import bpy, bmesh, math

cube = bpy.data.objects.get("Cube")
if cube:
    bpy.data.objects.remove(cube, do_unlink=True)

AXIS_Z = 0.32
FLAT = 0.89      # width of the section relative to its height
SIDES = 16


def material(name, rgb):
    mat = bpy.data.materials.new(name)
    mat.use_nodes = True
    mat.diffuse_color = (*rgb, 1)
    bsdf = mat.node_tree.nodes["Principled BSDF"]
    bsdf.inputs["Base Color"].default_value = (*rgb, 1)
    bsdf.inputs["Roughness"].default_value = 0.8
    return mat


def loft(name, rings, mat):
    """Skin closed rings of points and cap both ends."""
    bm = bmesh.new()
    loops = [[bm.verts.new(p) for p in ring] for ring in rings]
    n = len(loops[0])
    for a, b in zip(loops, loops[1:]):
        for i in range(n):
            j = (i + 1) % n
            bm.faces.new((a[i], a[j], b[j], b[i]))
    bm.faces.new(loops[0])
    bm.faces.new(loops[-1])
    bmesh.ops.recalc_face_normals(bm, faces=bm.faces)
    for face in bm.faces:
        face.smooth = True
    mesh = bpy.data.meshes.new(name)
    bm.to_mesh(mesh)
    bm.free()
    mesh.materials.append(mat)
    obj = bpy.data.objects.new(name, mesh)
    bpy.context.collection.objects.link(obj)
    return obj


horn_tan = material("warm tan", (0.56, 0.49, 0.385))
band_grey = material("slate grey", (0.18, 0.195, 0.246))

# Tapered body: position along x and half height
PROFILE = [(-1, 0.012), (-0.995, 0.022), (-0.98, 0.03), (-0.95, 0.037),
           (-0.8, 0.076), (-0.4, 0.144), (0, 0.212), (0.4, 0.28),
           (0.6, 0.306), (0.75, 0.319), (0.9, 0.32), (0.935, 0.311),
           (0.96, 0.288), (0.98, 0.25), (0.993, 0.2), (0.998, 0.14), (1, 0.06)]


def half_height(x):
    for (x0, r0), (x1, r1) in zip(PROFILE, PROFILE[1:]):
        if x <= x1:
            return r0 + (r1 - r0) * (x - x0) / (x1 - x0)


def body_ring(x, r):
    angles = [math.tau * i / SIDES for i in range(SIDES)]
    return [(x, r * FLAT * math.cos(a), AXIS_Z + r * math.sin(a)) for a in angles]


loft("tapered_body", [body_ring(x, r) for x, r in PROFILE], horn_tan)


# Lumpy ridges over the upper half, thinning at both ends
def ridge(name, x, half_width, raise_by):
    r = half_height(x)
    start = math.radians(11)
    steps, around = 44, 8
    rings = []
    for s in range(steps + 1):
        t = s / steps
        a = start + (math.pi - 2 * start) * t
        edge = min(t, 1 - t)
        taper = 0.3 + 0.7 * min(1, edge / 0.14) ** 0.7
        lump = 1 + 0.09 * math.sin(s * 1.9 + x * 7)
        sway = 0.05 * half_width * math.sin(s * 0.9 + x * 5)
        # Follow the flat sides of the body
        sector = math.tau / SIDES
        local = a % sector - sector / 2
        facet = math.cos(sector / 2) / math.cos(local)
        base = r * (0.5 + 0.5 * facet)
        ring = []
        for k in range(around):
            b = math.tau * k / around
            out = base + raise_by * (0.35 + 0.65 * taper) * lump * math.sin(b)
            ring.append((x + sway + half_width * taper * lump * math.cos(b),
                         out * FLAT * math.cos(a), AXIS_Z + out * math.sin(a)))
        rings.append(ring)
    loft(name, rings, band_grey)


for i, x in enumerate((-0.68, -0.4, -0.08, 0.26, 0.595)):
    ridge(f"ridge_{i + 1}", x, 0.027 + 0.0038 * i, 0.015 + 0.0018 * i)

----

Restate exactly the lines running from the line with "for i, x in" to the end of the entries above, both ends included.

for i, x in enumerate((-0.68, -0.4, -0.08, 0.26, 0.595)):
    ridge(f"ridge_{i + 1}", x, 0.027 + 0.0038 * i, 0.015 + 0.0018 * i)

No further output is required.